- _What is needed_
All of the entries should be restated word for word, but without their pictures.

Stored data

===============

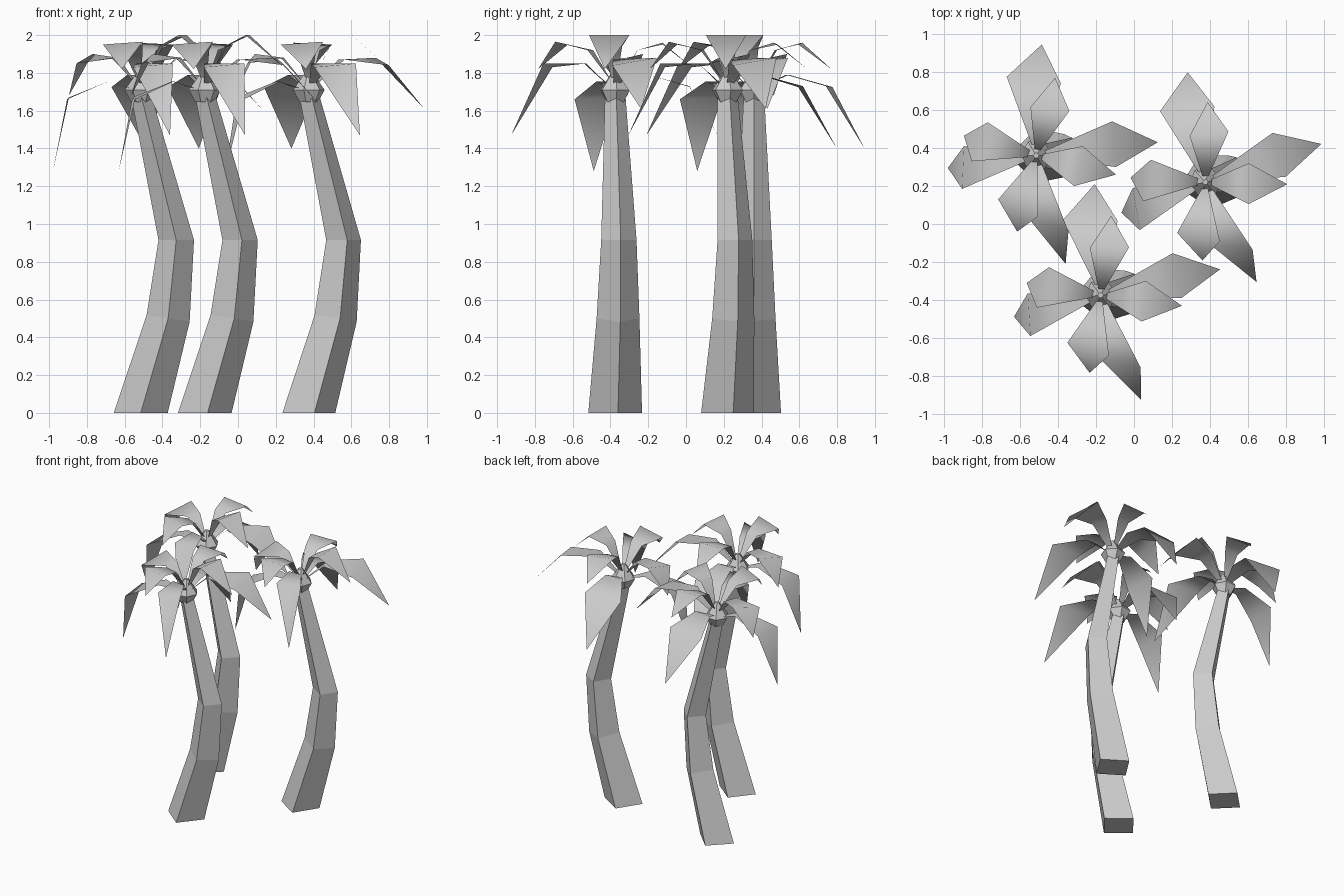
import bpy, bmesh, math
from mathutils import Vector, Matrix

cube = bpy.data.objects.get("Cube")
if cube:
    bpy.data.objects.remove(cube)

grey = bpy.data.materials.new("plain_grey")
grey.use_nodes = True
colour = (0.6, 0.6, 0.6, 1)
grey.diffuse_color = colour
grey.node_tree.nodes["Principled BSDF"].inputs["Base Color"].default_value = colour


def make_object(name, bm, matrix, smooth=False):
    mesh = bpy.data.meshes.new(name)
    bm.to_mesh(mesh)
    bm.free()
    mesh.materials.append(grey)
    for p in mesh.polygons:
        p.use_smooth = smooth
    obj = bpy.data.objects.new(name, mesh)
    obj.matrix_world = matrix
    bpy.context.collection.objects.link(obj)
    return obj


def stacked_rings(rings, sides):
    """Closed solid through rings of (centre x, z, radius, tilt)."""
    bm = bmesh.new()
    loops = []
    for cx, z, r, tilt in rings:
        loop = []
        for i in range(sides):
            a = 2 * math.pi * i / sides
            dx = r * math.cos(a)
            loop.append(bm.verts.new((cx + dx, r * math.sin(a), z - dx * tilt)))
        loops.append(loop)
    for low, high in zip(loops, loops[1:]):
        for i in range(sides):
            j = (i + 1) % sides
            bm.faces.new((low[i], low[j], high[j], high[i]))
    bm.faces.new(loops[0][::-1])
    bm.faces.new(loops[-1])
    return bm


def frond(start_z, mid_z, left, right, tip):
    """Kite-shaped leaf: narrow root, raised middle, wide shoulder, drooping point."""
    left, right, tip = Vector(left), Vector(right), Vector(tip)
    out = Vector((tip.x, tip.y, 0)).normalized()
    side = Vector((-out.y, out.x, 0))
    root = out * 0.03 + Vector((0, 0, start_z))
    root_l, root_r = root + side * 0.015, root - side * 0.015
    mid_l, mid_r = root_l.lerp(left, 0.4), root_r.lerp(right, 0.4)
    mid_l.z = mid_r.z = mid_z
    bm = bmesh.new()
    v = [bm.verts.new(p) for p in (root_r, root_l, mid_r, mid_l, right, left, tip)]
    for k in (0, 2):
        bm.faces.new((v[k], v[k + 2], v[k + 3], v[k + 1]))
    bm.faces.new((v[4], v[6], v[5]))
    return bm


# Trunk and crown profiles
trunk = [(0, 0, 0.143, 0), (0.145, 0.5, 0.114, 0.15),
         (0.188, 0.915, 0.094, 0), (0.005, 1.67, 0.055, 0)]
hub = [(0, 1.645, 0.05, 0), (0, 1.71, 0.085, 0), (0, 1.76, 0.05, 0), (0, 1.81, 0.015, 0)]

# Leaves: root height, middle height, left shoulder, right shoulder, point
fronds = {
    "long_frond_side": (1.73, 1.87, (0.40, 0.18, 1.88), (0.42, -0.06, 1.84), (0.64, 0.07, 1.61)),
    "short_frond_side": (1.77, 1.94, (0.245, 0.05, 2.0), (0.20, -0.16, 2.0), (0.42, -0.10, 1.82)),
    "long_frond_front": (1.73, 1.85, (0.17, -0.40, 1.85), (-0.04, -0.33, 1.83), (0.155, -0.57, 1.47)),
    "short_frond_front": (1.77, 1.92, (0.01, -0.32, 1.965), (-0.20, -0.23, 1.95), (-0.10, -0.40, 1.82)),
    "long_frond_far": (1.71, 1.755, (-0.39, -0.175, 1.66), (-0.38, 0.05, 1.67), (-0.465, -0.065, 1.28)),
    "short_frond_far": (1.75, 1.88, (-0.34, -0.03, 1.85), (-0.255, 0.175, 1.90), (-0.38, 0.105, 1.68)),
    "long_frond_back": (1.72, 1.79, (-0.155, 0.415, 1.725), (0.13, 0.38, 1.73), (0.03, 0.585, 1.40)),
    "short_frond_back": (1.77, 1.92, (-0.03, 0.255, 1.96), (0.175, 0.235, 1.95), (0.10, 0.41, 1.82)),
}

# Three palms, each turned a little more than the last
palms = [("palm_a", -0.515, 0.36, 0), ("palm_b", -0.176, -0.375, 6), ("palm_c", 0.375, 0.22, 12)]
for palm, x, y, turn in palms:
    place = Matrix.Translation((x, y, 0)) @ Matrix.Rotation(math.radians(turn), 4, "Z")
    make_object(palm + "_trunk", stacked_rings(trunk, 4), place)
    make_object(palm + "_crown", stacked_rings(hub, 6), place)
    for name, shape in fronds.items():
        make_object(palm + "_" + name, frond(*shape), place, smooth=True)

===============

- _Reply to the exercise_
import bpy, bmesh, math
from mathutils import Vector, Matrix

cube = bpy.data.objects.get("Cube")
if cube:
    bpy.data.objects.remove(cube)

grey = bpy.data.materials.new("plain_grey")
grey.use_nodes = True
colour = (0.6, 0.6, 0.6, 1)
grey.diffuse_color = colour
grey.node_tree.nodes["Principled BSDF"].inputs["Base Color"].default_value = colour


def make_object(name, bm, matrix, smooth=False):
    mesh = bpy.data.meshes.new(name)
    bm.to_mesh(mesh)
    bm.free()
    mesh.materials.append(grey)
    for p in mesh.polygons:
        p.use_smooth = smooth
    obj = bpy.data.objects.new(name, mesh)
    obj.matrix_world = matrix
    bpy.context.collection.objects.link(obj)
    return obj


def stacked_rings(rings, sides):
    """Closed solid through rings of (centre x, z, radius, tilt)."""
    bm = bmesh.new()
    loops = []
    for cx, z, r, tilt in rings:
        loop = []
        for i in range(sides):
            a = 2 * math.pi * i / sides
            dx = r * math.cos(a)
            loop.append(bm.verts.new((cx + dx, r * math.sin(a), z - dx * tilt)))
        loops.append(loop)
    for low, high in zip(loops, loops[1:]):
        for i in range(sides):
            j = (i + 1) % sides
            bm.faces.new((low[i], low[j], high[j], high[i]))
    bm.faces.new(loops[0][::-1])
    bm.faces.new(loops[-1])
    return bm


def frond(start_z, mid_z, left, right, tip):
    """Kite-shaped leaf: narrow root, raised middle, wide shoulder, drooping point."""
    left, right, tip = Vector(left), Vector(right), Vector(tip)
    out = Vector((tip.x, tip.y, 0)).normalized()
    side = Vector((-out.y, out.x, 0))
    root = out * 0.03 + Vector((0, 0, start_z))
    root_l, root_r = root + side * 0.015, root - side * 0.015
    mid_l, mid_r = root_l.lerp(left, 0.4), root_r.lerp(right, 0.4)
    mid_l.z = mid_r.z = mid_z
    bm = bmesh.new()
    v = [bm.verts.new(p) for p in (root_r, root_l, mid_r, mid_l, right, left, tip)]
    for k in (0, 2):
        bm.faces.new((v[k], v[k + 2], v[k + 3], v[k + 1]))
    bm.faces.new((v[4], v[6], v[5]))
    return bm


# Trunk and crown profiles
trunk = [(0, 0, 0.143, 0), (0.145, 0.5, 0.114, 0.15),
         (0.188, 0.915, 0.094, 0), (0.005, 1.67, 0.055, 0)]
hub = [(0, 1.645, 0.05, 0), (0, 1.71, 0.085, 0), (0, 1.76, 0.05, 0), (0, 1.81, 0.015, 0)]

# Leaves: root height, middle height, left shoulder, right shoulder, point
fronds = {
    "long_frond_side": (1.73, 1.87, (0.40, 0.18, 1.88), (0.42, -0.06, 1.84), (0.64, 0.07, 1.61)),
    "short_frond_side": (1.77, 1.94, (0.245, 0.05, 2.0), (0.20, -0.16, 2.0), (0.42, -0.10, 1.82)),
    "long_frond_front": (1.73, 1.85, (0.17, -0.40, 1.85), (-0.04, -0.33, 1.83), (0.155, -0.57, 1.47)),
    "short_frond_front": (1.77, 1.92, (0.01, -0.32, 1.965), (-0.20, -0.23, 1.95), (-0.10, -0.40, 1.82)),
    "long_frond_far": (1.71, 1.755, (-0.39, -0.175, 1.66), (-0.38, 0.05, 1.67), (-0.465, -0.065, 1.28)),
    "short_frond_far": (1.75, 1.88, (-0.34, -0.03, 1.85), (-0.255, 0.175, 1.90), (-0.38, 0.105, 1.68)),
    "long_frond_back": (1.72, 1.79, (-0.155, 0.415, 1.725), (0.13, 0.38, 1.73), (0.03, 0.585, 1.40)),
    "short_frond_back": (1.77, 1.92, (-0.03, 0.255, 1.96), (0.175, 0.235, 1.95), (0.10, 0.41, 1.82)),
}

# Three palms, each turned a little more than the last
palms = [("palm_a", -0.515, 0.36, 0), ("palm_b", -0.176, -0.375, 6), ("palm_c", 0.375, 0.22, 12)]
for palm, x, y, turn in palms:
    place = Matrix.Translation((x, y, 0)) @ Matrix.Rotation(math.radians(turn), 4, "Z")
    make_object(palm + "_trunk", stacked_rings(trunk, 4), place)
    make_object(palm + "_crown", stacked_rings(hub, 6), place)
    for name, shape in fronds.items():
        make_object(palm + "_" + name, frond(*shape), place, smooth=True)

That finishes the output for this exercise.